**The task**
Copy the listing below line for line, from its opening line to the one with "rings.append(ring)", both included; stop there.

Data for review Start Marker

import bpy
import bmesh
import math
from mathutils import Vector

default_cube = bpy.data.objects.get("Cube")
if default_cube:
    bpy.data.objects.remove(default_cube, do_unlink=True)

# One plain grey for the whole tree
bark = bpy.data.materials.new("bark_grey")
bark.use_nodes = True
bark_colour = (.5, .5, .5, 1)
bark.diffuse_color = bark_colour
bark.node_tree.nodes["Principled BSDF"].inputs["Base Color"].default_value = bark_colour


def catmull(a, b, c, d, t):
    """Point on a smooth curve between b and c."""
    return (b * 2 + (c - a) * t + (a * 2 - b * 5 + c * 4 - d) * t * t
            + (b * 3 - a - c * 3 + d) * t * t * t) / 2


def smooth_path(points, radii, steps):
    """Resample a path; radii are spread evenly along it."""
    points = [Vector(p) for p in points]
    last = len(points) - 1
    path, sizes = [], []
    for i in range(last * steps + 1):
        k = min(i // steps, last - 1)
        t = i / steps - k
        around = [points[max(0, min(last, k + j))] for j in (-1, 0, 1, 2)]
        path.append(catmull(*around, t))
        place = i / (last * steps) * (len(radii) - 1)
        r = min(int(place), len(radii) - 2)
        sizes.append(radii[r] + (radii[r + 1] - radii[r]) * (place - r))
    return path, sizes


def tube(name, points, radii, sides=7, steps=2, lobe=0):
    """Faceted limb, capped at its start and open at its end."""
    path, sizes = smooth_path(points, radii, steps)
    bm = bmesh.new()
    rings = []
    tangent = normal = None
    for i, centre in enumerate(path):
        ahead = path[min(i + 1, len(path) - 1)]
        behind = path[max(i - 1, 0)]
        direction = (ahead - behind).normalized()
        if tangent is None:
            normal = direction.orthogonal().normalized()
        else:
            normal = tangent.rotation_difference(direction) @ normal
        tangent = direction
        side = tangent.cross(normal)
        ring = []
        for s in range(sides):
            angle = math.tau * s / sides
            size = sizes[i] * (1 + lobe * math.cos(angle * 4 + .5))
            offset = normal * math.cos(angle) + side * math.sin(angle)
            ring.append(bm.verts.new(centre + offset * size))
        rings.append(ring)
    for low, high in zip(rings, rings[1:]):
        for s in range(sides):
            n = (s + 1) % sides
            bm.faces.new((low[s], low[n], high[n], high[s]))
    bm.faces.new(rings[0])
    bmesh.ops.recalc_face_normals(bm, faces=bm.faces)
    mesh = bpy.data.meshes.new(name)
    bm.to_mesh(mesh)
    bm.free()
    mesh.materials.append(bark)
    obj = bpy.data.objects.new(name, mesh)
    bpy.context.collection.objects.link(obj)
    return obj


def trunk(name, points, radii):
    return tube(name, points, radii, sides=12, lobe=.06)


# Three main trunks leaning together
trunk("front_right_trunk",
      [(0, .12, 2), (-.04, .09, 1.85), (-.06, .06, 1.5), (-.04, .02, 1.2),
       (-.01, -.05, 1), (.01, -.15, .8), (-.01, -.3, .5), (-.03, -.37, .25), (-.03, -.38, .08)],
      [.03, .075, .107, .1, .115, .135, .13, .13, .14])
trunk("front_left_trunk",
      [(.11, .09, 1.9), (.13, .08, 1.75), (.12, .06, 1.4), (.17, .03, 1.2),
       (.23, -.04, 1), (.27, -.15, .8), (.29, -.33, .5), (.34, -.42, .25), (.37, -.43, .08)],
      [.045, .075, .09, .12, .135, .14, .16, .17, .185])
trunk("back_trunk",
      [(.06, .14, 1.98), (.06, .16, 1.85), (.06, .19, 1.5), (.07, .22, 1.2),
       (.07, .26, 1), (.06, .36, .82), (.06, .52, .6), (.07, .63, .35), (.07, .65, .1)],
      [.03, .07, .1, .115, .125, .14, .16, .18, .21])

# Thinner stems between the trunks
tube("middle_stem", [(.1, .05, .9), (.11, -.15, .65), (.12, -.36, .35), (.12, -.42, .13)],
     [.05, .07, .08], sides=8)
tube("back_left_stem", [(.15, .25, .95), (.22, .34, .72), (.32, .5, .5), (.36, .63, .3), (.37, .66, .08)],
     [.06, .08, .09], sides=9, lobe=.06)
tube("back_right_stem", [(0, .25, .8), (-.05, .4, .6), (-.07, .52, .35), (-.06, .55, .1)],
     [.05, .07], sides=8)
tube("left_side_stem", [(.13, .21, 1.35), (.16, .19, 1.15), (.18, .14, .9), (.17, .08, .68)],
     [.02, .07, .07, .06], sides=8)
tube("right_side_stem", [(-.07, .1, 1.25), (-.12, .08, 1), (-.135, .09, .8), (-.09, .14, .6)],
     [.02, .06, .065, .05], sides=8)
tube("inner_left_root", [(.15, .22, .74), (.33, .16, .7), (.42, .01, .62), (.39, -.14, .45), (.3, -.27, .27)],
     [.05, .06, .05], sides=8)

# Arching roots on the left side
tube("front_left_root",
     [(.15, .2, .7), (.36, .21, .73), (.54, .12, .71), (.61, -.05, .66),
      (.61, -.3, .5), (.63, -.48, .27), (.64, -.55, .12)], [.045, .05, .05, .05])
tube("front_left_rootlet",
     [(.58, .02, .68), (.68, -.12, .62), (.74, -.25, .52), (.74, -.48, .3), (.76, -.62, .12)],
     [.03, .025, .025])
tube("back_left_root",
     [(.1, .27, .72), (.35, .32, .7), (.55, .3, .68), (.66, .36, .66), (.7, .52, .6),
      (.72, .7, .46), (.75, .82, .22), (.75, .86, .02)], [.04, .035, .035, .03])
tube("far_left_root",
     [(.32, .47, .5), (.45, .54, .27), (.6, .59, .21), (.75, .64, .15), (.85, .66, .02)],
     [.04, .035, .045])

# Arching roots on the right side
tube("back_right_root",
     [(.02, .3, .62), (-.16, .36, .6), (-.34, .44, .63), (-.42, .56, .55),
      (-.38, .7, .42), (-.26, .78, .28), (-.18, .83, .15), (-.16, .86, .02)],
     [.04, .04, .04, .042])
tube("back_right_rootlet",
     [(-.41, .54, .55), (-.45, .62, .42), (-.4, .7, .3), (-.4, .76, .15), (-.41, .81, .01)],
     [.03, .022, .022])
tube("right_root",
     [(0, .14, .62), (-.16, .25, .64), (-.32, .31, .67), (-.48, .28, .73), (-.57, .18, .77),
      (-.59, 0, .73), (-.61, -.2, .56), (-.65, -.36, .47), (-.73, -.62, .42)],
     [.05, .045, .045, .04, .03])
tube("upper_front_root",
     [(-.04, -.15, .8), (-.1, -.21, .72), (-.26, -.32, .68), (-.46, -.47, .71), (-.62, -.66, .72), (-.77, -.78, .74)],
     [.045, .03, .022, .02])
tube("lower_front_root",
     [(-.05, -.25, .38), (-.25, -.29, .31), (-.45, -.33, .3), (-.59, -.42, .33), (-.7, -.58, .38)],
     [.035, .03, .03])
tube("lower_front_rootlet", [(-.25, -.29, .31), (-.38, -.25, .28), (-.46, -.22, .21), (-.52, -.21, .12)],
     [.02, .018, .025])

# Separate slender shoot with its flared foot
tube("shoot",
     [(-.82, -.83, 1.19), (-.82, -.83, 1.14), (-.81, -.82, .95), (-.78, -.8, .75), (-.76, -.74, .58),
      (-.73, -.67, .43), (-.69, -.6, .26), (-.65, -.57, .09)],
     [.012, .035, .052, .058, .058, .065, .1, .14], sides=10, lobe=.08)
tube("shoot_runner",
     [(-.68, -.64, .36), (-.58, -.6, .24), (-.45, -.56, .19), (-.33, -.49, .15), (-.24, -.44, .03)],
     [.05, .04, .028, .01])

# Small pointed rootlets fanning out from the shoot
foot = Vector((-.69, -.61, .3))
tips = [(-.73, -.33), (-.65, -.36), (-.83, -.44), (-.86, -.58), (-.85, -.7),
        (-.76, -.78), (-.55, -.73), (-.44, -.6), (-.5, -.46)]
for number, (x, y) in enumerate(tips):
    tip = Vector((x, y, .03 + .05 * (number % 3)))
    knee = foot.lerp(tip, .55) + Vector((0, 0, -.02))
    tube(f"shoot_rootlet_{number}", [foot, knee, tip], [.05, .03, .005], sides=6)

Data for review End Marker

**Task output**
import bpy
import bmesh
import math
from mathutils import Vector

default_cube = bpy.data.objects.get("Cube")
if default_cube:
    bpy.data.objects.remove(default_cube, do_unlink=True)

# One plain grey for the whole tree
bark = bpy.data.materials.new("bark_grey")
bark.use_nodes = True
bark_colour = (.5, .5, .5, 1)
bark.diffuse_color = bark_colour
bark.node_tree.nodes["Principled BSDF"].inputs["Base Color"].default_value = bark_colour


def catmull(a, b, c, d, t):
    """Point on a smooth curve between b and c."""
    return (b * 2 + (c - a) * t + (a * 2 - b * 5 + c * 4 - d) * t * t
            + (b * 3 - a - c * 3 + d) * t * t * t) / 2


def smooth_path(points, radii, steps):
    """Resample a path; radii are spread evenly along it."""
    points = [Vector(p) for p in points]
    last = len(points) - 1
    path, sizes = [], []
    for i in range(last * steps + 1):
        k = min(i // steps, last - 1)
        t = i / steps - k
        around = [points[max(0, min(last, k + j))] for j in (-1, 0, 1, 2)]
        path.append(catmull(*around, t))
        place = i / (last * steps) * (len(radii) - 1)
        r = min(int(place), len(radii) - 2)
        sizes.append(radii[r] + (radii[r + 1] - radii[r]) * (place - r))
    return path, sizes


def tube(name, points, radii, sides=7, steps=2, lobe=0):
    """Faceted limb, capped at its start and open at its end."""
    path, sizes = smooth_path(points, radii, steps)
    bm = bmesh.new()
    rings = []
    tangent = normal = None
    for i, centre in enumerate(path):
        ahead = path[min(i + 1, len(path) - 1)]
        behind = path[max(i - 1, 0)]
        direction = (ahead - behind).normalized()
        if tangent is None:
            normal = direction.orthogonal().normalized()
        else:
            normal = tangent.rotation_difference(direction) @ normal
        tangent = direction
        side = tangent.cross(normal)
        ring = []
        for s in range(sides):
            angle = math.tau * s / sides
            size = sizes[i] * (1 + lobe * math.cos(angle * 4 + .5))
            offset = normal * math.cos(angle) + side * math.sin(angle)
            ring.append(bm.verts.new(centre + offset * size))
        rings.append(ring)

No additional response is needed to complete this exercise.